Apple founder Steve Jobs helped create an entire culture around the products his company produces. What would it be like if leaders created a culture around the manner in which he lead his companies.
The Cinnamon Girl once told me that the average American family owned something like $2000 worth of Apple products and, before I could even begin to debate her – never a good idea, debating The Cinnamon Girl – my mind began to catalog the devices in our home and in our hands: computers, iPhones, iPads, Apple TV, etc. The numbers added up very quickly.

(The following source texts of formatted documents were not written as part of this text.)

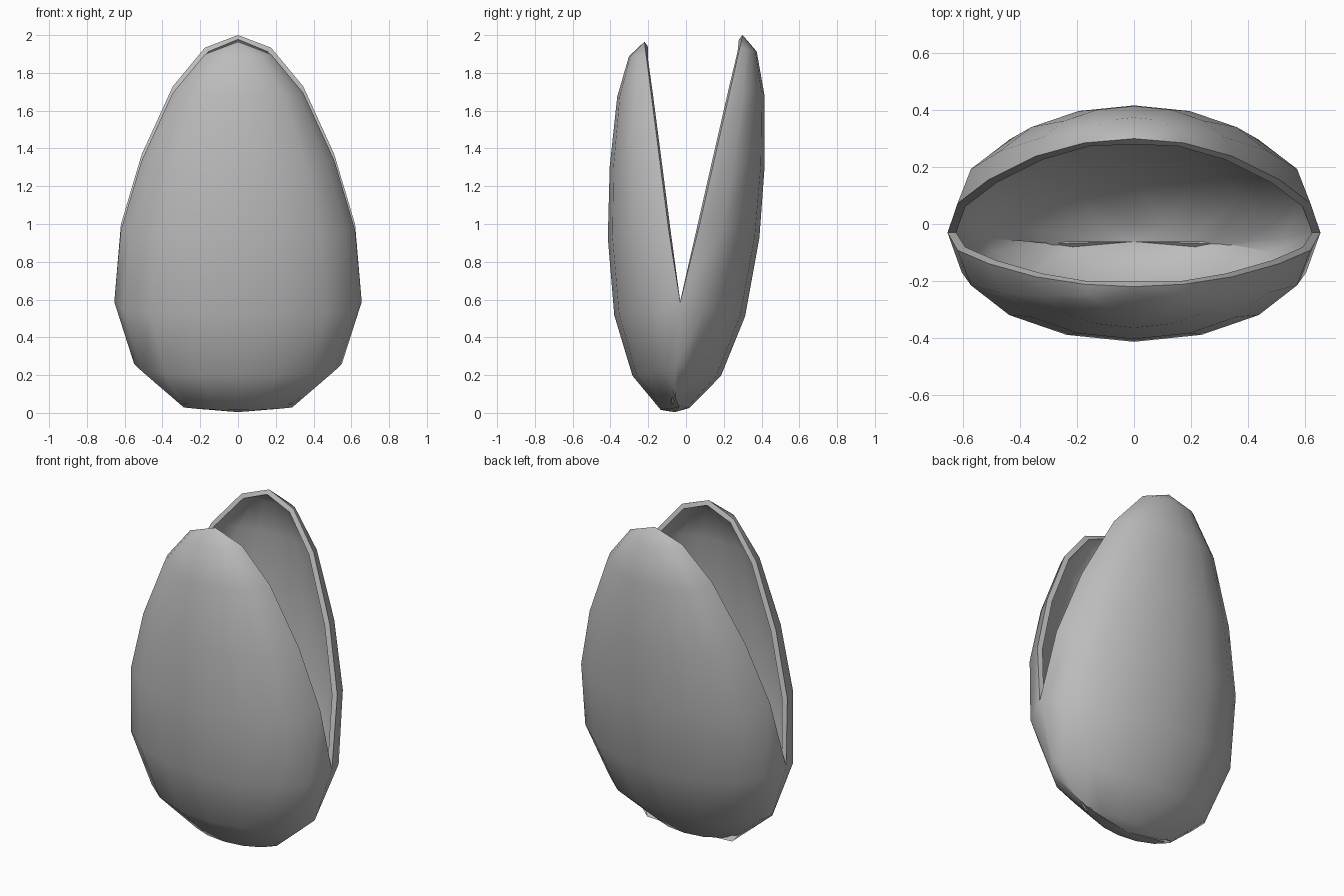
import bpy, bmesh, math

old = bpy.data.objects.get("Cube")
if old:
    bpy.data.objects.remove(old, do_unlink=True)

# Egg profile: distance along the rim from the base, half width
PROFILE = [(0, 0), (.065, .31), (.268, .55), (.605, .655), (1.025, .62),
           (1.405, .51), (1.775, .345), (1.985, .175), (2.053, 0)]
STEPS = 8          # segments around each half
FLATTEN = .523     # depth of a half relative to its half width
HINGE_ROW = 3      # the halves are joined up to this row
TOP = len(PROFILE) - 1

# Side, tip y (outward), tip z, opening angle, length factor
BACK = (1, .30, 2.0, math.radians(12.8), 1.0)
FRONT = (-1, .22, 1.965, math.radians(7.3), .978)


def place(half, row, step):
    """Position of a shell point on one tilted half."""
    side, tip_y, tip_z, tilt, stretch = half
    s, r = PROFILE[row]
    angle = math.pi * step / STEPS
    depth = FLATTEN * r * math.sin(angle)
    drop = (PROFILE[-1][0] - s) * stretch
    y = tip_y - drop * math.sin(tilt) + depth * math.cos(tilt)
    z = tip_z - drop * math.cos(tilt) - depth * math.sin(tilt)
    return r * math.cos(angle), side * y, max(z, 0.004)


def hinge(row, step):
    """Shared point where the two halves join."""
    back, front = place(BACK, row, step), place(FRONT, row, step)
    return back[0], (back[1] + front[1]) / 2, back[2]


bm = bmesh.new()
verts = {}


def vert(half, row, step):
    if row in (0, TOP):
        step = 0
    joined = row <= HINGE_ROW and step in (0, STEPS)
    key = (0 if joined else half[0], row, step)
    if key not in verts:
        verts[key] = bm.verts.new(hinge(row, step) if joined else place(half, row, step))
    return verts[key]


# Both halves of the shell, wound outward
for half in (BACK, FRONT):
    for row in range(TOP):
        for step in range(STEPS):
            corners = [vert(half, row, step), vert(half, row, step + 1),
                       vert(half, row + 1, step + 1), vert(half, row + 1, step)]
            corners = list(dict.fromkeys(corners))
            if half is FRONT:
                corners.reverse()
            bm.faces.new(corners)

mesh = bpy.data.meshes.new("split_shell")
bm.to_mesh(mesh)
bm.free()
shell = bpy.data.objects.new("split_shell", mesh)
bpy.context.collection.objects.link(shell)

# Plain grey
grey = bpy.data.materials.new("plain_grey")
grey.use_nodes = True
colour = (.5, .5, .5, 1)
grey.diffuse_color = colour
grey.node_tree.nodes["Principled BSDF"].inputs["Base Color"].default_value = colour
mesh.materials.append(grey)

# Wall thickness, inward
bpy.ops.object.select_all(action='DESELECT')
shell.select_set(True)
bpy.context.view_layer.objects.active = shell
wall = shell.modifiers.new("wall", 'SOLIDIFY')
wall.thickness = .03
wall.offset = -1
bpy.ops.object.modifier_apply(modifier=wall.name)
bpy.ops.object.shade_smooth_by_angle(angle=math.radians(60))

Apple makes quality products. There is no doubt of that. Apple delivers quality service. The is, likewise, little debate here. It seems to me that Apple is the only company that could make me even consider spending money on a watch (4.24.15 is coming, right?).
All that said, I do not consider myself a part of “The Apple Culture.” Perhaps this is a delusion, but I maintain it vigorously. Apple Stores drive me crazy. I bristle at Apple’s media saturation. I resist the pull of eating the fruit of the garden.
Obviously, I am not always successful in that resistance.
But I recognize there is something different and special about the company. That quality seems to come, at least in part, from the late Steve Jobs, Apple’s co-founder.
There’s nothing insightful in stating that. Jobs was an outside-the-box, premise challenging, pain-in-the-ass type thinker who seemed both uncomfortable in any status quo situation and unable to sit quietly within one. He did things differently and it’s no surprise that Apple and, later, Pixar – another company Jobs had a hand in founding, would adopt his way of proceeding.
Time Magazine published a piece this week on how Jobs ran meetings and it’s worth a read for anyone – any leader – who has ever had to convene a gathering and chair it. You can read the whole article (which includes video of a young Jobs) HERE but the highlights are:
- Show Your Passion
- Focus on Creating value
- Challenge Your Team
- Keep Everyone on Course
- Define the Right Priorities
- Know When to Interrupt
- Learn from the Past but Don’t Let It Own You
- Focus on the Positive
Sounds just like every meeting you’ve ever been in, right? Worse yet, it sounds just like every meeting you’ve ever run, correct?
As leaders, we could all learn a thing or two from Jobs. Our constituents might appreciate it if we did.